Don't get me wrong--I like Hans Zimmer. In fact, his score to The Simpsons Movie is beyond groovy. Free of the orchestral thwomp-trap made popular by his scores to the Pirates of the Caribbean movies, Zimmer writes in a light comedic style that best displays his talent with melody. He writes with a manic energy that suggests some of Danny Elfman's comedic work from the 1990s, and twists Elfman's famous Simpsons theme song into his own themes. It's a shame that the score was mixed so low in the actual movie.
Gaming...I am apparently becoming a gamer, despite the fact that I couldn't actually care less about gaming. My idea of an enjoyable board game experience is Trivial Pursuit or Scattergories--party games that test your knowledge more than your ability to strategize. Still, when all of your friends and coworkers are Eurogamers, you have to play just to stay social.
Ticket to Ride is a game about building train tracks across America. This game is among my favorites of the Eurogames I've played, but I can't tell if that's because it's good or because I actually won it.
Condottiere is a card game that is pretty entertaining too. Uh...no review.

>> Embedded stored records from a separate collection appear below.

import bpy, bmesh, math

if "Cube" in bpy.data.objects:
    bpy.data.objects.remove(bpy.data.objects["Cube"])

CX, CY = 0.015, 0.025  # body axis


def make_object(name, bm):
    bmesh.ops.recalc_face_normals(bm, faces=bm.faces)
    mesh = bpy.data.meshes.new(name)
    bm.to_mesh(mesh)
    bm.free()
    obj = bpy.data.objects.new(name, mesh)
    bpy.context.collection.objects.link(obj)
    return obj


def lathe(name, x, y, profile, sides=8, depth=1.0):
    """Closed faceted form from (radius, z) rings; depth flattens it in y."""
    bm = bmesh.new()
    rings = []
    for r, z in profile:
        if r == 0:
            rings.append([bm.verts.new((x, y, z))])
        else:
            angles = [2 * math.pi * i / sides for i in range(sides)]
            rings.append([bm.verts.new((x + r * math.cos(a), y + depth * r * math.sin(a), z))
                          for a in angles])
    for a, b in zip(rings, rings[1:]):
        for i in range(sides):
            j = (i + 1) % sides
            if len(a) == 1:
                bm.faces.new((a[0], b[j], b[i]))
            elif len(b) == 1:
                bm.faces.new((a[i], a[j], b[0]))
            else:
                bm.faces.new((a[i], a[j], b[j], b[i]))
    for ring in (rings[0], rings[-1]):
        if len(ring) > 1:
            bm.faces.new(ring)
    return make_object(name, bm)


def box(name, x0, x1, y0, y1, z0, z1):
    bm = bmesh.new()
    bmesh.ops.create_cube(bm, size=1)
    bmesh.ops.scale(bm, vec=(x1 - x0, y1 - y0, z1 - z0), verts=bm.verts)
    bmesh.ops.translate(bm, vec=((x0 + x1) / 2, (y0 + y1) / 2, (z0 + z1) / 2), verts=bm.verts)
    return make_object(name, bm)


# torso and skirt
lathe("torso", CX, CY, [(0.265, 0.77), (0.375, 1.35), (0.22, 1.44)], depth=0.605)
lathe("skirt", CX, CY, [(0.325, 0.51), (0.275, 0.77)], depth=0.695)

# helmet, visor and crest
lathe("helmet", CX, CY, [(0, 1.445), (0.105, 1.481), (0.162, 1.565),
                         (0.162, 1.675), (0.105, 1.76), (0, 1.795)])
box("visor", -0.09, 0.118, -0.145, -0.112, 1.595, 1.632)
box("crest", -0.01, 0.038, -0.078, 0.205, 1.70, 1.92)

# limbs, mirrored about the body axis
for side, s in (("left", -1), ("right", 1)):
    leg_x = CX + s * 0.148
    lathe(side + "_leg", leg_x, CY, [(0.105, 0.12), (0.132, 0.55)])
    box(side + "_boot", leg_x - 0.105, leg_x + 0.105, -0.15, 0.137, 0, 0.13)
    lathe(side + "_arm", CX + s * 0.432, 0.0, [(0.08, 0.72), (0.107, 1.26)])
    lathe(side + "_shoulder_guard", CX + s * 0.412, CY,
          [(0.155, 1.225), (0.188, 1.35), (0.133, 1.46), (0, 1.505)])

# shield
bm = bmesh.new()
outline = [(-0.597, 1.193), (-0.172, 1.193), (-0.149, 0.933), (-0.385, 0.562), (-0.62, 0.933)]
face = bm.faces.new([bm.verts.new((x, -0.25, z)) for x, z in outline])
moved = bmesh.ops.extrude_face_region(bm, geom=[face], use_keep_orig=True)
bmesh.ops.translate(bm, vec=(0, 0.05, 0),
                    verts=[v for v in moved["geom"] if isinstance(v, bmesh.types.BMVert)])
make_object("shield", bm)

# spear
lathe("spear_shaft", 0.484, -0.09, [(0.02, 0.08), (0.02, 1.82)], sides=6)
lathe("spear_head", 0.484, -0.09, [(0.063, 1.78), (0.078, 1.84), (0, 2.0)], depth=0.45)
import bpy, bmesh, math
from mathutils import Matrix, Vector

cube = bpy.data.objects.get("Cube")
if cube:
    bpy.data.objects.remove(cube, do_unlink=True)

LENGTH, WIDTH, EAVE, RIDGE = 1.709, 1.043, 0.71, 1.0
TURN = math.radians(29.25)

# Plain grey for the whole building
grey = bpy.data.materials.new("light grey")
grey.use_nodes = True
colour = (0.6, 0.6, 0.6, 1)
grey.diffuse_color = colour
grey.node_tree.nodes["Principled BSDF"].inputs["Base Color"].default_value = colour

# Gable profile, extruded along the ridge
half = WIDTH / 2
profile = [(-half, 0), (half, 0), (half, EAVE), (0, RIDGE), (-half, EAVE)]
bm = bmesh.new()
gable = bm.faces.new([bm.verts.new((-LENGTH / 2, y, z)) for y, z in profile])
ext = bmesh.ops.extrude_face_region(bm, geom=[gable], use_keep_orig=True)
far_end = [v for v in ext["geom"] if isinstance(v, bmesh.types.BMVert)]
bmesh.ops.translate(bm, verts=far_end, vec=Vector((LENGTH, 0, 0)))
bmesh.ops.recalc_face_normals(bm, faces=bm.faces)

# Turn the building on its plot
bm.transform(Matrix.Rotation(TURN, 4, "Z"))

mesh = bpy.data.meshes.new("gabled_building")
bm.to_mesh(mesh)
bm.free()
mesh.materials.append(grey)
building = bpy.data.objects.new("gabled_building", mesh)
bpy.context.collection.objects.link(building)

I've been playing Dungeons and Dragons with some friends, which, once again, isn't really my thing. Still, it's a good way to stay friends with your friends I guess. I am a wizard named Thigpen. I have a pet bat named Thaddeus and a horse with no name.
This is where the blog post fizzles out.